§ RECORDED INFORMATION
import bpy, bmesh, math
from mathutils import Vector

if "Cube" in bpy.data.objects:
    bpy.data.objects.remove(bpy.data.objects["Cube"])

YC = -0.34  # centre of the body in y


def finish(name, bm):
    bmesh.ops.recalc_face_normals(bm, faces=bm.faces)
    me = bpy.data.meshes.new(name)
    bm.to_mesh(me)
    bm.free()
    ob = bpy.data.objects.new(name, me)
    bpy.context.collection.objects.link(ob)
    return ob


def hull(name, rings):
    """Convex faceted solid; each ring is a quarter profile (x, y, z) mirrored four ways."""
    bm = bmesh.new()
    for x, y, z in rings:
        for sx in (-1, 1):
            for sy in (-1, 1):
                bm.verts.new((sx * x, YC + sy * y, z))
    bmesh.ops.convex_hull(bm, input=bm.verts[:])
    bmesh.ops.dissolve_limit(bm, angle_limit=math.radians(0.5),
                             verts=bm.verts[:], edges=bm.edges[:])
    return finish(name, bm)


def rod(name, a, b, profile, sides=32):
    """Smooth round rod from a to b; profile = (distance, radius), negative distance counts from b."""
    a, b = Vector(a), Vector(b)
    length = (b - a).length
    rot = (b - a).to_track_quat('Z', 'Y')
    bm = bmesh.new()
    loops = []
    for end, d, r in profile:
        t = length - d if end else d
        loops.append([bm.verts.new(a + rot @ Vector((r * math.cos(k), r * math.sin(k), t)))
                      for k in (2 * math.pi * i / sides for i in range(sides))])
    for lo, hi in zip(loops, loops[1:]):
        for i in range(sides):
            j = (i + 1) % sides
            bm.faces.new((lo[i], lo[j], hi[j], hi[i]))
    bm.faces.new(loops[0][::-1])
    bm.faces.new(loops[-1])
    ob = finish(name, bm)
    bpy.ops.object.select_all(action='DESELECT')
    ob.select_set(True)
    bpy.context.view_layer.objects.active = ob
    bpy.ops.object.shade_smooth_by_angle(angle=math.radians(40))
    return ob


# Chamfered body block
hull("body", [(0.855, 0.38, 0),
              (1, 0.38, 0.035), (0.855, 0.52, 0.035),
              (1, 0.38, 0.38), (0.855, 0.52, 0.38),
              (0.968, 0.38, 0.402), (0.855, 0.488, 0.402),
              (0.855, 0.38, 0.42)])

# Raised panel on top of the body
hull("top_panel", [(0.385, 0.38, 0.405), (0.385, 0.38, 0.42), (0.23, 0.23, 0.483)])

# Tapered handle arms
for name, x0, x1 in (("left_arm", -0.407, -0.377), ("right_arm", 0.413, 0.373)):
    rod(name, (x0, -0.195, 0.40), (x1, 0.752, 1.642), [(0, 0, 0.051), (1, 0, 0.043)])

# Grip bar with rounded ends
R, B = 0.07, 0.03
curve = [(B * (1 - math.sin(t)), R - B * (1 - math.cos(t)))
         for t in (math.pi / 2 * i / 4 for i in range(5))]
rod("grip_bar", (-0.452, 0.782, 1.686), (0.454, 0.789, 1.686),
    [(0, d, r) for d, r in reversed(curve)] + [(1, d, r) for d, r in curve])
==
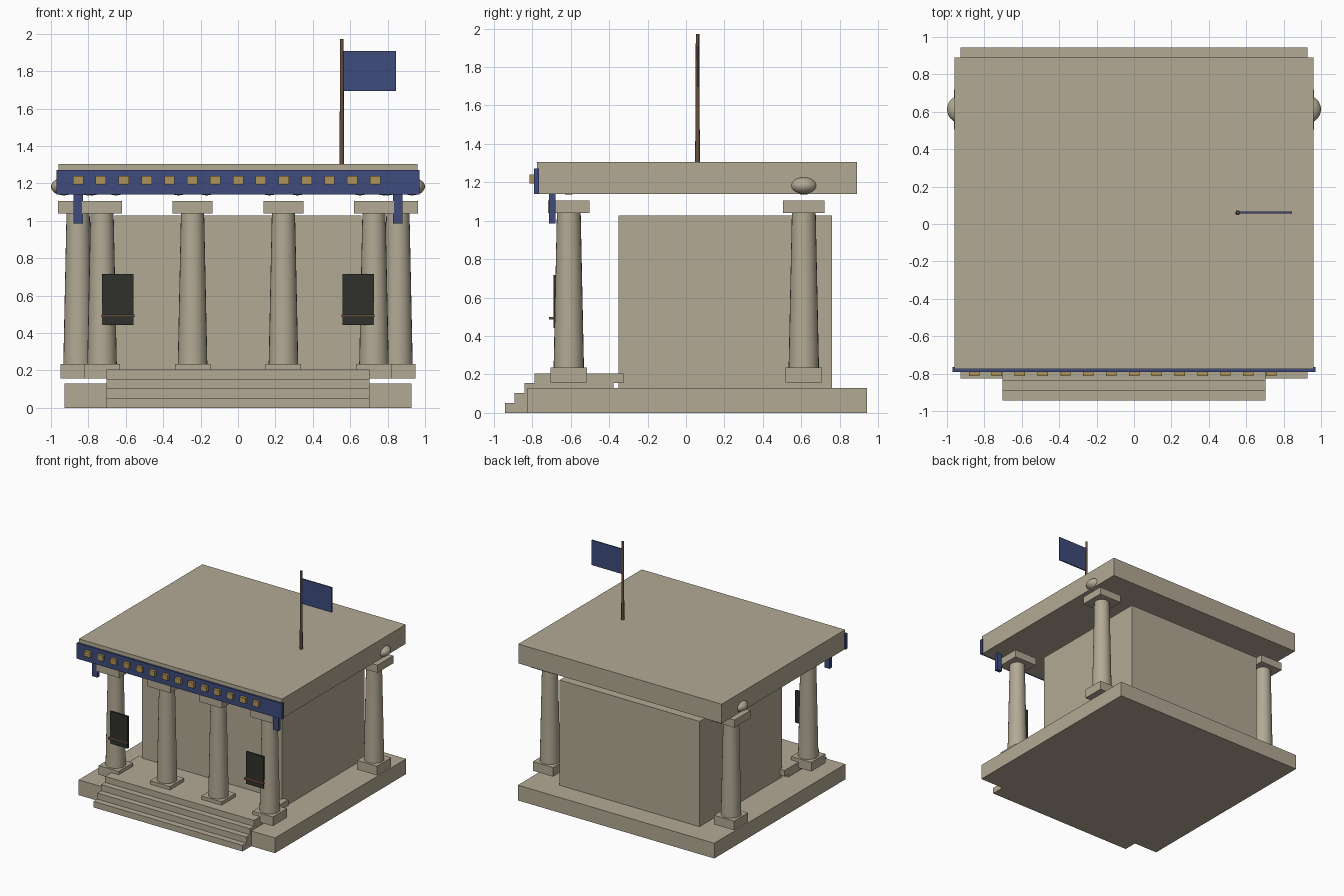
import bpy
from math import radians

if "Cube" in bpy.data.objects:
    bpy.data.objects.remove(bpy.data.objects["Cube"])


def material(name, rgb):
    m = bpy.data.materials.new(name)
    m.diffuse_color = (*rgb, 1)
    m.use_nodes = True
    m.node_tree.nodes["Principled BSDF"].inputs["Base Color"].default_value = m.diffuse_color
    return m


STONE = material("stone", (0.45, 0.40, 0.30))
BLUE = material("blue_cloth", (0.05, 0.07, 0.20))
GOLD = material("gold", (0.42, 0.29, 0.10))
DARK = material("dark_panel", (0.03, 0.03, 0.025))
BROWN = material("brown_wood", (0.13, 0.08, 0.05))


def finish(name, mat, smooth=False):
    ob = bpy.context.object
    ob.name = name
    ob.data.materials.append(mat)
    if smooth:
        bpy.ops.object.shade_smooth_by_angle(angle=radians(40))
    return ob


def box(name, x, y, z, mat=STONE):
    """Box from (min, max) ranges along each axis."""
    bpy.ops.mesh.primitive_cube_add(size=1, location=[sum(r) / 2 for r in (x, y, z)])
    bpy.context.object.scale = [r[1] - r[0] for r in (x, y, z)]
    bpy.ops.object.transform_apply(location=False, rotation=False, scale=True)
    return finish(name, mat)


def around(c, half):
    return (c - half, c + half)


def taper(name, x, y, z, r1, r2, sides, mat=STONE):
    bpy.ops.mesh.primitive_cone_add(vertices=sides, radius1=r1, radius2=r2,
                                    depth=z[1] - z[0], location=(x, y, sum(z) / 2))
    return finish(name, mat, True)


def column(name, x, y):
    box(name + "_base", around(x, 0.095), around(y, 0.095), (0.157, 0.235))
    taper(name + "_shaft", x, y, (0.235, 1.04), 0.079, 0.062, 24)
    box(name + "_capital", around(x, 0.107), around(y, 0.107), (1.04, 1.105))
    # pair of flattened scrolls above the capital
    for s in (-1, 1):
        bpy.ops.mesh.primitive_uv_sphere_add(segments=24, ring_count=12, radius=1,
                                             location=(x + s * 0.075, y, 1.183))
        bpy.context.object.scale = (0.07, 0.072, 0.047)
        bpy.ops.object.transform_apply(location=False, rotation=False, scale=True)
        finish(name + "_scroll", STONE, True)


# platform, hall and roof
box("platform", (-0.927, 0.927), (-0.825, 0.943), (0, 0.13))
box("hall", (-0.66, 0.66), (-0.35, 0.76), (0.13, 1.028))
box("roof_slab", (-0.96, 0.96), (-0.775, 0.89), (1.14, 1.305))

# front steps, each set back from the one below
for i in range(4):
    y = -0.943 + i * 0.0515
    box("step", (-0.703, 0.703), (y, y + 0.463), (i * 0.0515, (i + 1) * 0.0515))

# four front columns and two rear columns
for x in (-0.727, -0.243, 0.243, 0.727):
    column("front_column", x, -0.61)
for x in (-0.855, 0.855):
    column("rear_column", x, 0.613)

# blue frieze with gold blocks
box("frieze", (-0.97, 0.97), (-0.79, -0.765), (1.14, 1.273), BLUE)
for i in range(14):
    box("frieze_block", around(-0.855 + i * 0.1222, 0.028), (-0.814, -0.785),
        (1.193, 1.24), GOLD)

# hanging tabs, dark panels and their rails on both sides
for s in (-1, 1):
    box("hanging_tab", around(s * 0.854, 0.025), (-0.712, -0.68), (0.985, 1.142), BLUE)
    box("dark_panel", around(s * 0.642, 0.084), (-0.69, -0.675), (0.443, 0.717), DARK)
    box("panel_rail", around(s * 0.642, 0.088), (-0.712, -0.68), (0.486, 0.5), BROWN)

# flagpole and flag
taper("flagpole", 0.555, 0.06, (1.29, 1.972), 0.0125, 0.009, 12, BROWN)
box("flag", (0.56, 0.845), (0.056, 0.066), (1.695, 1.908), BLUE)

§ WHAT TO PRODUCE
Show all lines in the entries above where the word "True" appears.

§ WRITTEN RESPONSE
    ob.select_set(True)
    m.use_nodes = True
    bpy.ops.object.transform_apply(location=False, rotation=False, scale=True)
    return finish(name, mat, True)
        bpy.ops.object.transform_apply(location=False, rotation=False, scale=True)
        finish(name + "_scroll", STONE, True)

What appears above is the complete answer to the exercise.